> _Directions for this task_
Please repeat the lines below, exactly and only, from the one that holds "add(c, 'armrest', new" through the one that holds "disc.rotation.z = Math.PI / 2;".

> _Records shown_

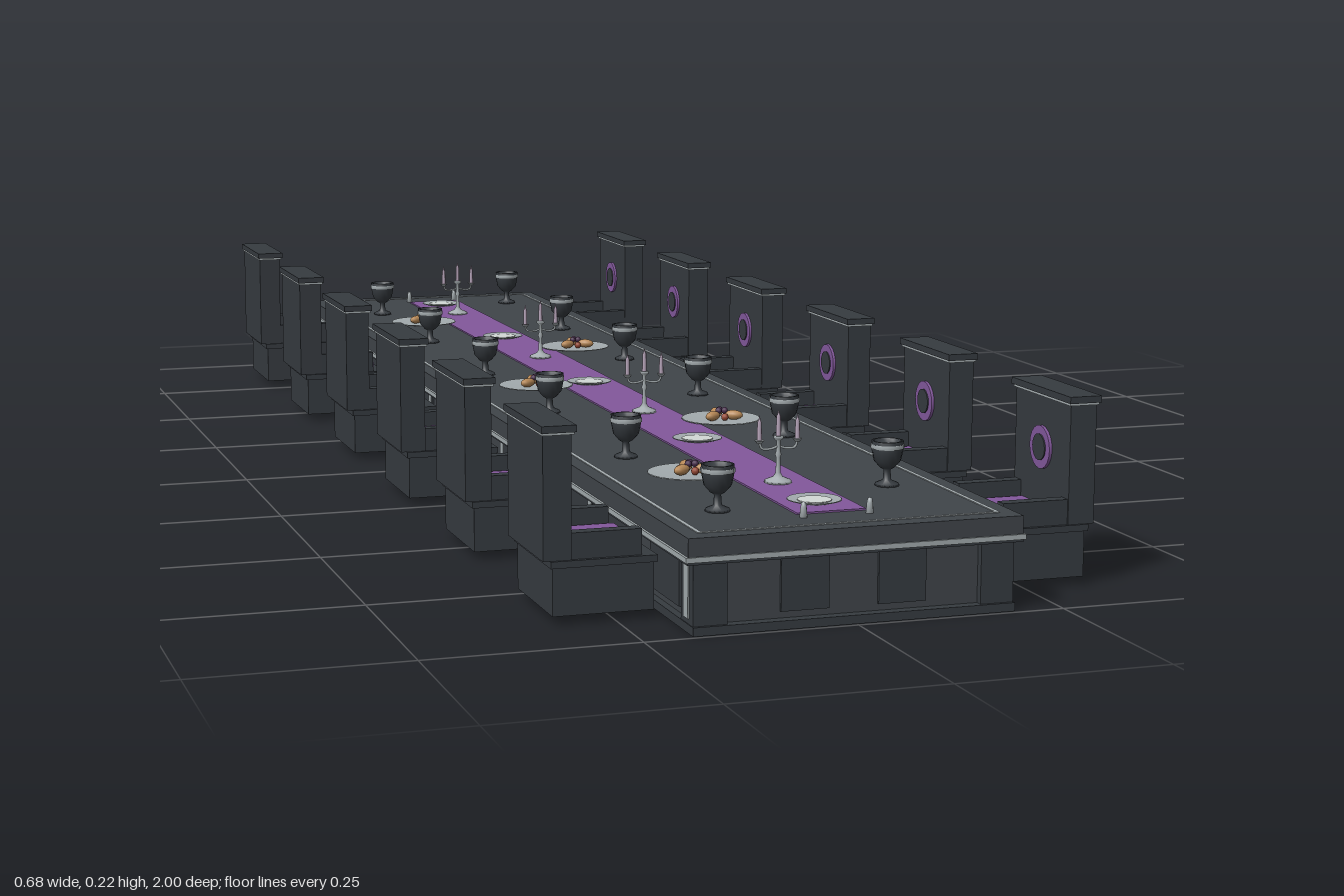
import * as THREE from 'three';

const paint = (name, color) => {
  const m = new THREE.MeshStandardMaterial({ color });
  m.name = name;
  return m;
};
const M = {
  stone: paint('charcoal stone', 0x40454a),
  dark: paint('dark wood', 0x363b40),
  silver: paint('silver', 0xa3abae),
  pale: paint('pale porcelain', 0xd3d9d6),
  purple: paint('purple cloth', 0x83589c),
  wax: paint('lilac wax', 0xb5a3b8),
  bread: paint('bread crust', 0xb98a58),
  fruit: paint('dark fruit', 0x4a2f4f),
  red: paint('red fruit', 0x9a4a35),
};

function add(parent, name, geo, mat, x = 0, y = 0, z = 0) {
  const mesh = new THREE.Mesh(geo, mat);
  mesh.name = name;
  mesh.position.set(x, y, z);
  parent.add(mesh);
  return mesh;
}
// Box given by its min and max corners
function box(parent, name, mat, x0, x1, y0, y1, z0, z1) {
  return add(parent, name, new THREE.BoxGeometry(x1 - x0, y1 - y0, z1 - z0), mat,
    (x0 + x1) / 2, (y0 + y1) / 2, (z0 + z1) / 2);
}
function lathe(parent, name, mat, pts, seg = 16, x = 0, y = 0, z = 0) {
  return add(parent, name, new THREE.LatheGeometry(pts.map(p => new THREE.Vector2(...p)), seg), mat, x, y, z);
}
function group(parent, name, x = 0, y = 0, z = 0) {
  const g = new THREE.Group();
  g.name = name;
  g.position.set(x, y, z);
  parent.add(g);
  return g;
}

const TOP = 0.11;

function table(root) {
  const t = group(root, 'table');
  box(t, 'plinth', M.dark, -0.192, 0.192, 0, 0.01, -0.995, 0.995);
  box(t, 'body', M.stone, -0.183, 0.183, 0.01, 0.082, -0.982, 0.982);
  box(t, 'silverTrim', M.silver, -0.202, 0.202, 0.083, 0.089, -0.999, 0.999);
  box(t, 'underTop', M.dark, -0.2, 0.2, 0.08, 0.083, -0.997, 0.997);
  box(t, 'tabletop', M.stone, -0.199, 0.199, 0.089, TOP, -0.997, 0.997);
  for (const s of [-1, 1]) {
    // corner pilasters, end panels and side panels
    for (const e of [-1, 1]) {
      add(t, 'cornerPilaster', new THREE.BoxGeometry(0.04, 0.07, 0.04), M.dark, s * 0.171, 0.045, e * 0.971);
      add(t, 'endPanel', new THREE.BoxGeometry(0.057, 0.062, 0.006), M.dark, s * 0.058, 0.049, e * 0.983);
    }
    for (const z of [-0.97, -0.6, -0.2, 0.2, 0.6, 0.97])
      add(t, 'silverStrip', new THREE.BoxGeometry(0.006, 0.064, 0.016), M.silver, s * (Math.abs(z) > 0.9 ? 0.1895 : 0.184), 0.048, z);
    for (let i = 0; i < 12; i++)
      add(t, 'sidePanel', new THREE.BoxGeometry(0.006, 0.062, 0.1), M.dark, s * 0.183, 0.049, -0.88 + i * 0.16);
    // inlaid line around the top
    add(t, 'inlaySide', new THREE.BoxGeometry(0.005, 0.001, 1.95), M.silver, s * 0.178, TOP + 0.0005, 0);
    add(t, 'inlayEnd', new THREE.BoxGeometry(0.351, 0.001, 0.005), M.silver, 0, TOP + 0.0005, s * 0.9725);
  }
  box(t, 'runner', M.purple, -0.042, 0.042, TOP, TOP + 0.002, -0.917, 0.917);
}

// Chair facing -x, placed on the +x side
function chair(root, side, z) {
  const c = group(root, 'chair', 0, 0, z);
  if (side < 0) c.rotation.y = Math.PI;
  box(c, 'seatBase', M.dark, 0.206, 0.324, 0.01, 0.065, -0.07, 0.07);
  box(c, 'seatRim', M.dark, 0.203, 0.327, 0.065, 0.073, -0.074, 0.074);
  box(c, 'cushion', M.purple, 0.215, 0.304, 0.073, 0.084, -0.05, 0.05);
  for (const s of [-1, 1])
    add(c, 'armrest', new THREE.BoxGeometry(0.085, 0.03, 0.016), M.dark, 0.2625, 0.088, s * 0.061);
  box(c, 'backrest', M.dark, 0.302, 0.335, 0.073, 0.214, -0.071, 0.071);
  box(c, 'backTrim', M.silver, 0.2995, 0.3365, 0.214, 0.217, -0.074, 0.074);
  box(c, 'backCap', M.dark, 0.298, 0.338, 0.217, 0.225, -0.077, 0.077);
  // plain round medallion
  const disc = add(c, 'medallion', new THREE.CylinderGeometry(0.026, 0.026, 0.004, 20), M.purple, 0.3005, 0.153, 0);
  disc.rotation.z = Math.PI / 2;
  const core = add(c, 'medallionCentre', new THREE.CylinderGeometry(0.016, 0.016, 0.004, 16), M.dark, 0.299, 0.153, 0);
  core.rotation.z = Math.PI / 2;
}

function goblet(root, x, z) {
  const g = group(root, 'goblet', x, TOP, z);
  lathe(g, 'gobletCup', M.dark, [[0, 0], [0.015, 0], [0.014, 0.003], [0.005, 0.007], [0.004, 0.019],
    [0.009, 0.022], [0.016, 0.03], [0.0185, 0.042], [0.019, 0.054], [0.016, 0.054], [0.014, 0.045], [0, 0.043]]);
  lathe(g, 'gobletBand', M.silver, [[0.0188, 0.045], [0.0198, 0.045], [0.0198, 0.05], [0.019, 0.05]]);
}

function candelabrum(root, z) {
  const g = group(root, 'candelabrum', 0, TOP + 0.002, z);
  lathe(g, 'stand', M.silver, [[0, 0], [0.017, 0], [0.016, 0.003], [0.006, 0.007], [0.003, 0.012], [0.0025, 0.03],
    [0.004, 0.034], [0.0025, 0.038], [0.0025, 0.05], [0.006, 0.053], [0.006, 0.056], [0, 0.056]], 12);
  add(g, 'middleCandle', new THREE.CylinderGeometry(0.0025, 0.003, 0.025, 10), M.wax, 0, 0.068, 0);
  add(g, 'middleTip', new THREE.ConeGeometry(0.002, 0.008, 8), M.wax, 0, 0.084, 0);
  for (const s of [-1, 1]) {
    const path = new THREE.CatmullRomCurve3([[0, 0.044], [0.01, 0.041], [0.021, 0.042], [0.024, 0.05]]
      .map(([x, y]) => new THREE.Vector3(s * x, y, 0)));
    add(g, 'arm', new THREE.TubeGeometry(path, 12, 0.0016, 6), M.silver);
    add(g, 'candleCup', new THREE.CylinderGeometry(0.006, 0.003, 0.004, 10), M.silver, s * 0.024, 0.05, 0);
    add(g, 'candle', new THREE.CylinderGeometry(0.0025, 0.003, 0.022, 10), M.wax, s * 0.024, 0.063, 0);
    add(g, 'candleTip', new THREE.ConeGeometry(0.002, 0.008, 8), M.wax, s * 0.024, 0.078, 0);
  }
}

function platter(root, x, z) {
  const g = group(root, 'platter', x, TOP, z);
  lathe(g, 'dish', M.silver, [[0, 0], [0.036, 0], [0.053, 0.003], [0.052, 0.0045], [0.036, 0.002], [0, 0.002]], 24);
  for (let i = 0; i < 3; i++) {
    const a = i * Math.PI * 2 / 3 + 0.5;
    const roll = add(g, 'breadRoll', new THREE.SphereGeometry(0.008, 12, 8), M.bread, Math.cos(a) * 0.017, 0.0085, Math.sin(a) * 0.017);
    roll.scale.set(1.6, 0.8, 0.85);
    roll.rotation.y = -a;
    add(g, 'redFruit', new THREE.SphereGeometry(0.005, 10, 8), M.red, Math.cos(a + 1) * 0.013, 0.007, Math.sin(a + 1) * 0.013);
    add(g, 'grape', new THREE.SphereGeometry(0.0045, 10, 8), M.fruit, Math.cos(a) * 0.005, 0.014, Math.sin(a) * 0.005);
  }
}

export function createModel() {
  const root = new THREE.Group();
  root.name = 'banquetTable';
  table(root);

  // six seats on each side, each with a goblet
  for (let i = 0; i < 6; i++) {
    const z = (i - 2.5) / 3;
    for (const s of [-1, 1]) {
      chair(root, s, z);
      goblet(root, s * 0.12, z - s * 0.038);
    }
  }
  for (const z of [-0.75, -0.25, 0.25, 0.75]) candelabrum(root, z);
  [-0.667, -0.333, 0, 0.333, 0.667].forEach((z, i) => platter(root, i % 2 ? 0.08 : -0.08, z));

  // plates along the runner
  for (const z of [-0.865, -0.465, 0, 0.465, 0.865]) {
    const p = group(root, 'centrePlate', 0, TOP + 0.002, z);
    lathe(p, 'plateRim', M.silver, [[0, 0], [0.022, 0], [0.032, 0.003], [0.031, 0.004], [0.021, 0.002], [0, 0.002]], 24);
    add(p, 'plateCentre', new THREE.CylinderGeometry(0.02, 0.02, 0.002, 20), M.pale, 0, 0.002, 0);
  }
  // small shakers at the runner ends
  for (const e of [-1, 1])
    for (const s of [-1, 1])
      lathe(root, 'shaker', M.silver, [[0, 0], [0.0045, 0], [0.0035, 0.012], [0.0025, 0.017], [0, 0.018]], 10, s * 0.04, TOP, e * 0.932);
  return root;
}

> _Answer to this task_
    add(c, 'armrest', new THREE.BoxGeometry(0.085, 0.03, 0.016), M.dark, 0.2625, 0.088, s * 0.061);
  box(c, 'backrest', M.dark, 0.302, 0.335, 0.073, 0.214, -0.071, 0.071);
  box(c, 'backTrim', M.silver, 0.2995, 0.3365, 0.214, 0.217, -0.074, 0.074);
  box(c, 'backCap', M.dark, 0.298, 0.338, 0.217, 0.225, -0.077, 0.077);
  // plain round medallion
  const disc = add(c, 'medallion', new THREE.CylinderGeometry(0.026, 0.026, 0.004, 20), M.purple, 0.3005, 0.153, 0);
  disc.rotation.z = Math.PI / 2;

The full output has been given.